CAT Editors: As we look forward to the next phase of recovery, where do you believe we will see the most change in 2021?
Dumont: The answer to that question changes every day. Recovery will be slow I think, but traffic, especially cargo traffic, will keep the NAS a very busy place. Vaccines won’t ship themselves!
Personally, I hope we’ll focus on the workforce. We’re having a lot of conversations about how to engage the current workforce, enhance hiring and retention practices, and embrace diversity as critical to our industry and U.S. competitiveness overall.
I also hope we’ll have more in-depth conversations about infrastructure. I’m not talking just about runways and airport improvement. I’m talking about the tech infrastructure that enables our national aerospace system and transforms it into a truly dynamic airspace.

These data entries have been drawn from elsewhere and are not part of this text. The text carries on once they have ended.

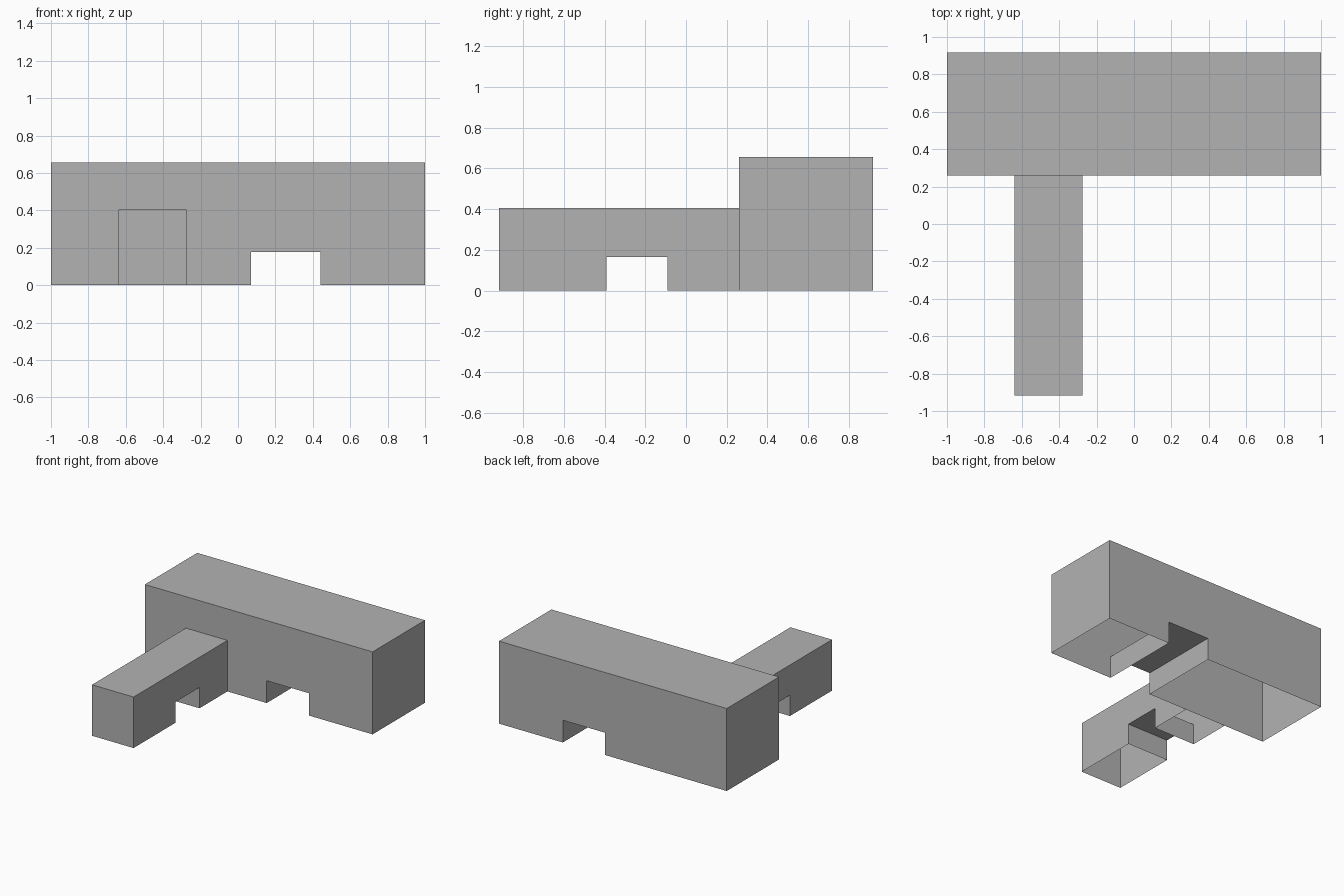
import bpy
import bmesh
from mathutils import Vector

cube = bpy.data.objects.get("Cube")
if cube:
    bpy.data.objects.remove(cube, do_unlink=True)

# One plain grey for the whole building
grey = bpy.data.materials.new("plain grey")
grey.use_nodes = True
colour = (0.45, 0.45, 0.45, 1.0)
grey.diffuse_color = colour
grey.node_tree.nodes["Principled BSDF"].inputs["Base Color"].default_value = colour


def make_block(name, start, end, height, gap, place, depth, open_end=False):
    """Extrude a wall profile with a passage, leaving the underside open.

    gap is (start, end, height) of the passage; place maps profile
    coordinates (along, across, up) to a point in space.
    """
    g0, g1, gh = gap
    profile = [(start, 0), (g0, 0), (g0, gh), (g1, gh), (g1, 0),
               (end, 0), (end, height), (start, height)]
    bm = bmesh.new()
    verts = [bm.verts.new(place(a, depth[0], z)) for a, z in profile]
    face = bm.faces.new(verts)
    shift = Vector(place(0, depth[1], 0)) - Vector(place(0, depth[0], 0))
    result = bmesh.ops.extrude_face_region(bm, geom=[face], use_keep_orig=True)
    moved = [v for v in result["geom"] if isinstance(v, bmesh.types.BMVert)]
    bmesh.ops.translate(bm, vec=shift, verts=moved)
    bmesh.ops.recalc_face_normals(bm, faces=bm.faces)

    # Remove the ground faces, and the end that meets another wall
    removed = [f for f in bm.faces if all(v.co.z < 0.001 for v in f.verts)]
    if open_end:
        far = Vector(place(end, 0, 0)).y
        removed += [f for f in bm.faces
                    if all(abs(v.co.y - far) < 0.001 for v in f.verts)]
    bmesh.ops.delete(bm, geom=removed, context="FACES")

    mesh = bpy.data.meshes.new(name)
    bm.to_mesh(mesh)
    bm.free()
    mesh.materials.append(grey)
    obj = bpy.data.objects.new(name, mesh)
    bpy.context.collection.objects.link(obj)
    return obj


# Tall long hall, with a passage running front to back
make_block("main_hall", -1, 1, 0.655, (0.07, 0.44, 0.177),
           lambda a, d, z: (a, d, z), (0.26, 0.917))

# Low wing reaching forward, with a passage running side to side
make_block("front_wing", -0.917, 0.26, 0.405, (-0.39, -0.09, 0.165),
           lambda a, d, z: (d, a, z), (-0.64, -0.275), open_end=True)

CAT Editors: What are the most pressing challenges that you see on the horizon that could hinder progress if not addressed?
Again, I’d say infrastructure. I think there’s a rift going on that no one is really addressing. Who pays for it? Who builds it? Who owns it?
Politically, as a new administration comes in, I think we need to re-emphasize the complexity of the NAS and ensure that funding it isn’t a partisan issue.
Integration is also a continuing challenge. There’s been a surge in interest in urban and advanced mobility. I’m excited to see how this issue plays out over the next few years.
CAT Editors: We want to hear your prediction! “2021 will be the year of _______________.”
Dumont: Reinvention. Reinventing how we approach workforce issues, how we interact with the government, how we view and operate in the airspace, how we integrate new entrants, and, perhaps most importantly, how we connect with one another.